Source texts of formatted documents

○ ○ ○ ○ ○ ○ ○

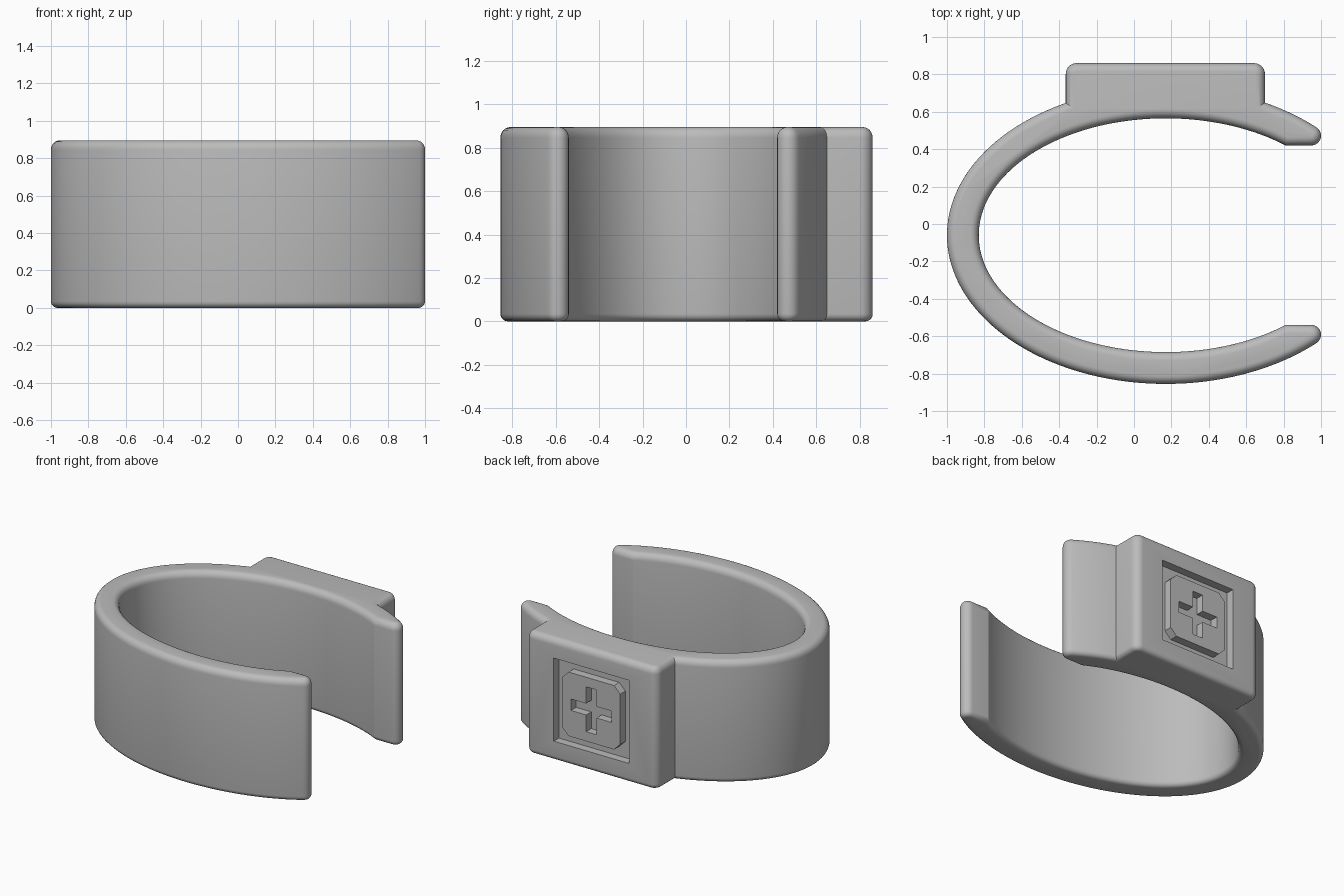
import bpy, bmesh, math
from mathutils import Vector

if "Cube" in bpy.data.objects:
    bpy.data.objects.remove(bpy.data.objects["Cube"])

CX, CY = 0.17, -0.06            # centre of the oval
HEIGHT = 0.895
PAD_L, PAD_R, PAD_Y = -0.365, 0.70, 0.86
MID_X, MID_Z = (PAD_L + PAD_R) / 2, HEIGHT / 2

grey = bpy.data.materials.new("grey")
grey.diffuse_color = (0.5, 0.5, 0.5, 1)
grey.use_nodes = True
grey.node_tree.nodes["Principled BSDF"].inputs["Base Color"].default_value = grey.diffuse_color


def arc(cx, cy, rx, ry, a, b, n):
    return [Vector((cx + rx * math.cos(a + (b - a) * i / n),
                    cy + ry * math.sin(a + (b - a) * i / n))) for i in range(n + 1)]


def inset(pts, d):
    """Move a counter-clockwise outline inwards by d with mitred corners."""
    out = []
    for i, p in enumerate(pts):
        a = (p - pts[i - 1]).normalized()
        b = (pts[(i + 1) % len(pts)] - p).normalized()
        na, nb = Vector((-a.y, a.x)), Vector((-b.y, b.x))
        out.append(p + (na + nb) * d / (1 + na.dot(nb)))
    return out


def make(name, rings):
    """Closed solid from a stack of matching rings."""
    bm = bmesh.new()
    loops = [[bm.verts.new(co) for co in ring] for ring in rings]
    n = len(loops[0])
    for lo, hi in zip(loops, loops[1:]):
        for i in range(n):
            j = (i + 1) % n
            bm.faces.new((lo[i], lo[j], hi[j], hi[i]))
    bm.faces.new(loops[0][::-1])
    bm.faces.new(loops[-1])
    bmesh.ops.recalc_face_normals(bm, faces=bm.faces)
    me = bpy.data.meshes.new(name)
    bm.to_mesh(me)
    bm.free()
    me.materials.append(grey)
    ob = bpy.data.objects.new(name, me)
    bpy.context.collection.objects.link(ob)
    return ob


def prism(name, shape, y0, y1):
    """Extrude an x-z shape, centred on the pad, from y0 to y1."""
    return make(name, [[(MID_X + x, y, MID_Z + z) for x, z in shape] for y in (y0, y1)])


def cut(ob, cutter):
    mod = ob.modifiers.new("cut", 'BOOLEAN')
    mod.operation, mod.solver, mod.object = 'DIFFERENCE', 'EXACT', cutter
    bpy.context.view_layer.objects.active = ob
    bpy.ops.object.modifier_apply(modifier=mod.name)
    bpy.data.objects.remove(cutter)


# Band outline: rounded tips, oval outside with the pad, oval inside
r, tip_x, tip_y = 0.052, 0.948, 0.532
RX, RY = 1.17, 0.795
t_tip = math.acos(0.80 / RX)
t_in = math.asin(0.48 / 0.625)
rad, pr = math.radians, 0.058
outline = arc(tip_x, CY + tip_y, r, r, rad(-90), rad(56), 10)
outline += arc(CX, CY, RX, RY, t_tip, math.acos((PAD_R - CX) / RX), 10)
outline += arc(PAD_R - pr, PAD_Y - pr, pr, pr, 0, rad(90), 8)
outline += arc(PAD_L + pr, PAD_Y - pr, pr, pr, rad(90), rad(180), 8)
outline += arc(CX, CY, RX, RY, math.acos((PAD_L - CX) / RX), 2 * math.pi - t_tip, 110)
outline += arc(tip_x, CY - tip_y, r, r, rad(-56), rad(90), 10)
outline += arc(CX, CY, 1.0, 0.625, 2 * math.pi - t_in, t_in, 120)

# Rounded rims: smaller at the bottom, larger at the top
layers = []
for k in range(6):
    a = rad(90) * k / 5
    layers.append((0.035 * (1 - math.sin(a)), 0.035 * (1 - math.cos(a))))
for k in range(7):
    a = rad(90) * k / 6
    layers.append((0.045 * (1 - math.cos(a)), HEIGHT - 0.05 * (1 - math.sin(a))))
band = make("band", [[(p.x, p.y, z) for p in inset(outline, d)] for d, z in layers])

# Square recess in the pad
h, depth = 0.305, 0.06
cut(band, prism("recess_cutter", [(-h, -h), (h, -h), (h, h), (-h, h)],
                PAD_Y - depth, PAD_Y + 0.1))

# Raised plate with clipped corners and a sunken cross
b, c = 0.235, 0.05
octagon = [(-b + c, -b), (b - c, -b), (b, -b + c), (b, b - c),
           (b - c, b), (-b + c, b), (-b, b - c), (-b, -b + c)]
plate = prism("cross_plate", octagon, PAD_Y - depth - 0.02, PAD_Y)
L, w = 0.165, 0.042
cross = [(-w, -L), (w, -L), (w, -w), (L, -w), (L, w), (w, w),
         (w, L), (-w, L), (-w, w), (-L, w), (-L, -w), (-w, -w)]
cut(plate, prism("cross_cutter", cross, PAD_Y - depth, PAD_Y + 0.1))

# Smooth curved sides, crisp corners
bpy.ops.object.select_all(action='DESELECT')
band.select_set(True)
bpy.context.view_layer.objects.active = band
bpy.ops.object.shade_smooth_by_angle(angle=rad(25))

○ ○ ○ ○ ○ ○ ○

◆ **EXERCISE GOAL**: Check each line of the data above for the string "grey", and copy the ones that have it.

◆ **TASK ANSWER**:
grey = bpy.data.materials.new("grey")
grey.diffuse_color = (0.5, 0.5, 0.5, 1)
grey.use_nodes = True
grey.node_tree.nodes["Principled BSDF"].inputs["Base Color"].default_value = grey.diffuse_color
    me.materials.append(grey)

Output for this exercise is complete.